I had just finished my Italian classes for the day, and I was wandering around town trying to figure out where to stop for lunch. I vaguely remember that for some reason on that day, most of the local restaurants were closed, and so I found myself with limited options.
I decided on a little hole-in-the-wall bar around the corner from where I was staying. Since I was showing up a little late for lunch service, I kept things simple – a glass of the local Vino Nobile, and a tomato bruschetta.
One bite and I was sunk. Who knew that tomato bruschetta could be this good? How had I never had this before? To say that it was excellent is a bit of an understatement. It was truly eye opening (and mouth-watering). Countless times have I had tomato bruschetta in a restaurant as an appetizer in the States, and never once had I ever tasted anything like this. Those sweet, juicy tomatoes, the slightly charred bread, the hint of garlic…where had this been all of my life?
Bruschetta for 2 as a Dinner 1 Small Boule (about 3 slices per person) 1 Tbsp. Extra Virgin Olive Oil + extra for drizzling 1 Large Garlic Clove, peeled and cut flat on one end 2 Large Tomatoes / 1 Pint Cherry Tomatoes (whatever you prefer), sliced Salt for taste Preheat your grill to a medium temperature. Slice your bread into roughly 1/2" slices. Brush the 1 tablespoon of extra virgin olive oil evenly over both sides of all of the sliced bread with a pastry brush. Grill your bread for just a minute or two on each side, giving the bread a little char and color. After grilling, immediately rub one side of your bread with the garlic clove. Top with the sliced tomatoes, sprinkle on some salt and drizzle with a little olive oil. (If you happen to have an extra special olive oil, now would be a great time to use it.)

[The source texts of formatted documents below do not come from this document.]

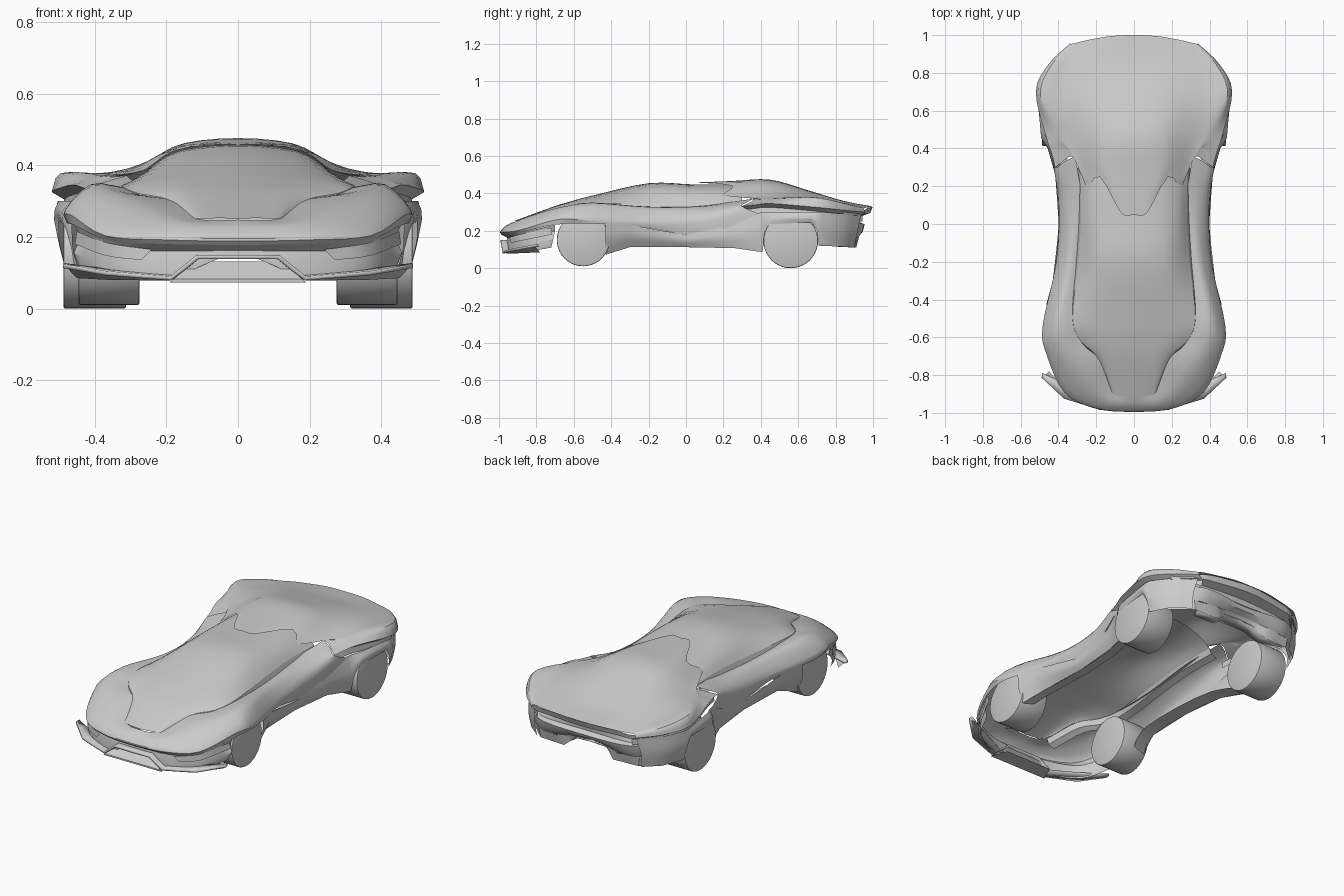
import bpy, bmesh, math
from mathutils import Vector as V


def spline(pts, n, curved=True):
    """Resample a rail; rails that start on the centreline continue as a mirror image."""
    p = [V(q) for q in pts]
    if not curved:
        n_seg = [(p[i], p[i + 1]) for i in range(len(p) - 1)]
        return [a.lerp(b, k / n) for a, b in n_seg for k in range(n)] + [p[-1]]
    on_axis = abs(p[0].x) < 1e-6 and p[1].x > 1e-6
    first = V((-p[1].x, p[1].y, p[1].z)) if on_axis else 2 * p[0] - p[1]
    q = [first] + p + [2 * p[-1] - p[-2]]
    out = []
    for i in range(1, len(q) - 2):
        a, b, c, d = q[i - 1:i + 3]
        for k in range(n):
            t = k / n
            out.append(0.5 * (2 * b + (c - a) * t + (2 * a - 5 * b + 4 * c - d) * t * t
                              + (3 * b - a - 3 * c + d) * t ** 3))
    return out + [p[-1]]


def finish(name, bm, mirror=True, thick=0, angle=35):
    bmesh.ops.remove_doubles(bm, verts=bm.verts, dist=1e-4)
    bmesh.ops.recalc_face_normals(bm, faces=bm.faces)
    me = bpy.data.meshes.new(name)
    bm.to_mesh(me)
    bm.free()
    ob = bpy.data.objects.new(name, me)
    bpy.context.collection.objects.link(ob)
    bpy.ops.object.select_all(action='DESELECT')
    ob.select_set(True)
    bpy.context.view_layer.objects.active = ob
    bpy.ops.object.shade_smooth_by_angle(angle=math.radians(angle))
    if thick:
        ob.modifiers.new("thickness", 'SOLIDIFY').thickness = thick
    if mirror:
        ob.modifiers.new("mirror", 'MIRROR').use_axis[0] = True
    return ob


def loft(name, rails, n=4, m=3, along=True, across=True, thick=0):
    """Skin a panel through several lengthwise rails."""
    lines = [spline(r, n, along) for r in rails]
    cols = [spline(c, m, across) for c in zip(*lines)]
    bm = bmesh.new()
    g = [[bm.verts.new(co) for co in c] for c in cols]
    for a, b in zip(g, g[1:]):
        for j in range(len(a) - 1):
            bm.faces.new((a[j], b[j], b[j + 1], a[j + 1]))
    ob = finish(name, bm, thick=thick)
    me = ob.data
    if sum(p.normal.dot(p.center - V((0.1, 0, 0.1))) for p in me.polygons) < 0:
        me.flip_normals()
    return ob


def shift(rail, dx=0, dy=0, dz=0):
    return [(x + dx, y + dy, z + dz) for x, y, z in rail]


# Long glass canopy from the nose to the roof, with a skirt forming the side window slits
glass_edge = [(.12, -.88, .25), (.19, -.71, .303), (.28, -.62, .322), (.325, -.5, .343), (.295, -.2, .345),
              (.28, .05, .355), (.285, .30, .358)]
loft("canopy", [
    [(0, -.92, .252), (0, -.72, .325), (0, -.62, .356), (0, -.5, .388), (0, -.2, .454), (0, .05, .447), (0, .30, .448)],
    [(.08, -.91, .252), (.11, -.72, .322), (.14, -.62, .35), (.17, -.5, .377), (.16, -.2, .438), (.15, .05, .437),
     (.14, .30, .435)],
    [(.11, -.90, .251), (.16, -.72, .312), (.22, -.62, .338), (.265, -.5, .361), (.24, -.2, .396), (.235, .05, .402),
     (.235, .30, .395)],
    glass_edge,
])
loft("window_slits", [glass_edge, shift(glass_edge, .012, 0, -.03), shift(glass_edge, .05, 0, -.045)], m=1, across=False)

# Hood rim and front fenders, flowing back into the waist
hood_lip = [(0, -.985, .178), (.2, -.967, .18), (.36, -.885, .19), (.455, -.70, .232), (.475, -.5, .238),
            (.405, -.2, .215), (.395, .1, .175), (.44, .39, .29)]
loft("front_fenders", [
    [(0, -.92, .248), (.11, -.88, .25), (.18, -.72, .30), (.275, -.63, .318), (.32, -.5, .338),
     (.29, -.2, .315), (.275, .1, .335), (.31, .36, .371)],
    [(0, -.96, .228), (.16, -.935, .24), (.29, -.80, .29), (.385, -.65, .33), (.41, -.5, .347),
     (.345, -.2, .326), (.335, .1, .325), (.37, .33, .354)],
    [(0, -.994, .195), (.2, -.977, .2), (.365, -.885, .215), (.46, -.68, .275), (.48, -.55, .272),
     (.408, -.2, .255), (.397, .1, .275), (.418, .30, .331)],
    hood_lip,
])

# Rear deck with its forward points, wide haunches and undercut recess
haunch = [(.418, .30, .331), (.435, .37, .338), (.465, .46, .345), (.52, .70, .325), (.453, .845, .31), (.34, .955, .30)]
loft("rear_deck", [
    [(0, .05, .457), (0, .25, .466), (0, .45, .473), (0, .65, .417), (0, .85, .357), (0, 1.0, .33)],
    [(.07, .06, .457), (.13, .25, .459), (.155, .45, .458), (.16, .65, .412), (.16, .85, .357), (.12, .995, .33)],
    [(.18, .25, .44), (.215, .34, .43), (.25, .45, .413), (.29, .65, .388), (.29, .82, .355), (.23, .977, .325)],
    [(.255, .2, .39), (.285, .30, .382), (.33, .43, .376), (.39, .62, .377), (.375, .80, .352), (.29, .963, .323)],
    [(.31, .36, .371), (.36, .41, .367), (.41, .48, .368), (.495, .68, .378), (.445, .83, .35), (.333, .953, .318)],
    haunch,
])
loft("haunch_undercut", [haunch, shift(haunch, -.035, -.01, -.02), shift(haunch, -.03, -.012, -.052)], m=1, across=False)

# Lower flanks with the rear wheel arch cut into their edge
sill = [(.43, -.43, .072), (.385, -.3, .112), (.375, 0, .112), (.40, .26, .107), (.45, .41, .085),
        (.47, .42, .19), (.488, .45, .235), (.50, .67, .245), (.50, .70, .2), (.485, .71, .12),
        (.43, .83, .115), (.34, .90, .11)]
belt = [(.465, -.43, .238), (.43, -.3, .232), (.395, 0, .178), (.41, .26, .232), (.44, .39, .295),
        (.45, .42, .30), (.47, .47, .30), (.50, .67, .30), (.503, .70, .30), (.50, .73, .30),
        (.43, .85, .29), (.33, .935, .285)]
bulge = [(V(a) + V(b)) / 2 + V((.012, 0, 0)) for a, b in zip(sill, belt)]
loft("lower_sides", [belt, bulge, sill], n=2, along=False)
loft("sill_returns", [sill[:5], shift(sill[:5], -.07, 0, .015)], n=2, m=1, across=False)

# Front fascia set back below the hood lip
loft("front_fascia", [
    hood_lip[:4],
    [(0, -.955, .162), (.2, -.935, .16), (.36, -.86, .165), (.44, -.70, .20)],
    [(0, -.955, .155), (.17, -.95, .115), (.36, -.875, .115), (.458, -.71, .155)],
    [(0, -.955, .15), (.19, -.945, .085), (.36, -.865, .085), (.44, -.72, .11)],
], m=1, across=False)

# Splitter blade with raised centre and upswept tips
blade = [(0, -.992, .15), (.115, -.99, .15), (.19, -.98, .09), (.37, -.925, .105), (.488, -.815, .125)]
blade_back = [(0, -.93, .152), (.11, -.93, .152), (.18, -.92, .095), (.35, -.85, .11), (.485, -.79, .127)]
loft("splitter_blade", [blade, blade_back], n=2, m=1, along=False, across=False, thick=.012)
loft("splitter_lower", [blade[2:], [(.19, -.96, .078), (.36, -.88, .08), (.45, -.78, .085)]],
     n=2, m=1, along=False, across=False)

# Centre scoop: ramp and floor
loft("nose_scoop", [
    [(0, -.93, .132), (.12, -.93, .132)],
    [(0, -.985, .082), (.18, -.985, .082)],
    [(0, -.985, .073), (.19, -.985, .073)],
    [(0, -.89, .076), (.15, -.89, .076)],
], n=2, m=1, along=False, across=False)

# Headlight strips tucked under the hood lip
loft("headlights", [
    [(.24, -.945, .165), (.36, -.88, .182), (.45, -.72, .215)],
    [(.27, -.935, .135), (.37, -.875, .148), (.455, -.715, .18)],
], m=1, across=False)

# Stepped tail: lip, groove, bumper roll and lower apron
loft("tail_fascia", [
    [(0, .998, .328), (.225, .972, .322), (.325, .945, .31), (.44, .842, .31)],
    [(0, .985, .295), (.225, .962, .29), (.33, .938, .285), (.443, .837, .285)],
    [(0, .93, .275), (.22, .92, .272), (.32, .90, .27), (.435, .82, .275)],
    [(0, .925, .245), (.22, .925, .245), (.32, .91, .25), (.44, .82, .255)],
    [(0, .945, .225), (.22, .955, .235), (.33, .925, .24), (.45, .82, .24)],
    [(0, .935, .205), (.22, .945, .195), (.33, .915, .19), (.45, .81, .19)],
    [(0, .90, .19), (.22, .92, .165), (.33, .90, .165), (.45, .79, .165)],
], m=1, across=False)
loft("rear_apron", [
    [(0, .90, .195), (.12, .905, .185), (.20, .925, .165), (.33, .905, .165), (.45, .79, .165)],
    [(0, .87, .165), (.10, .885, .16), (.16, .91, .11), (.32, .90, .11), (.43, .80, .115)],
], n=2, m=1, along=False, across=False)

# Rear diffuser frame under the apron
loft("diffuser", [
    [(0, .89, .165), (.10, .89, .16), (.17, .905, .112), (.3, .895, .112)],
    [(0, .83, .155), (.09, .83, .15), (.15, .84, .115), (.28, .84, .115)],
], n=1, m=1, along=False, across=False, thick=.008)


# Solid wheels with lightly eased edges
def wheels(name, x, y, z, radius, width):
    bm = bmesh.new()
    bmesh.ops.create_cone(bm, cap_ends=True, segments=40, radius1=radius, radius2=radius, depth=width)
    rims = [e for e in bm.edges if any(len(f.verts) > 4 for f in e.link_faces)]
    bmesh.ops.bevel(bm, geom=rims, offset=.006, segments=2, profile=.5, affect='EDGES')
    for v in bm.verts:
        v.co = V((x + v.co.z, y + v.co.x, z + v.co.y))
    return finish(name, bm)


wheels("front_wheels", .36, -.55, .151, .141, .17)
wheels("rear_wheels", .40, .56, .146, .146, .175)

I really think that the reason why this bruschetta was so good is very simple – use the best possible ingredients that you can and you will have the most delicious bruschetta. They weren’t using day old bread that was then oven toasted. They weren’t using a topping that was out of season. And they definitely were not using some run-of-the-mill olive oil.
And this is exactly why I love Italy so much. It’s not about finding the fanciest restaurant with the most reviews and most beautiful pictures (in fact many of our most favorite restaurants don’t even have a website). It’s about simple ingredients, thoughtfully prepared with great love and intention. It’s about doing the best you can with what you have, and about letting the ingredients speak for themselves. Thank you Italy for the ever-so-important reminder that simple is so often better.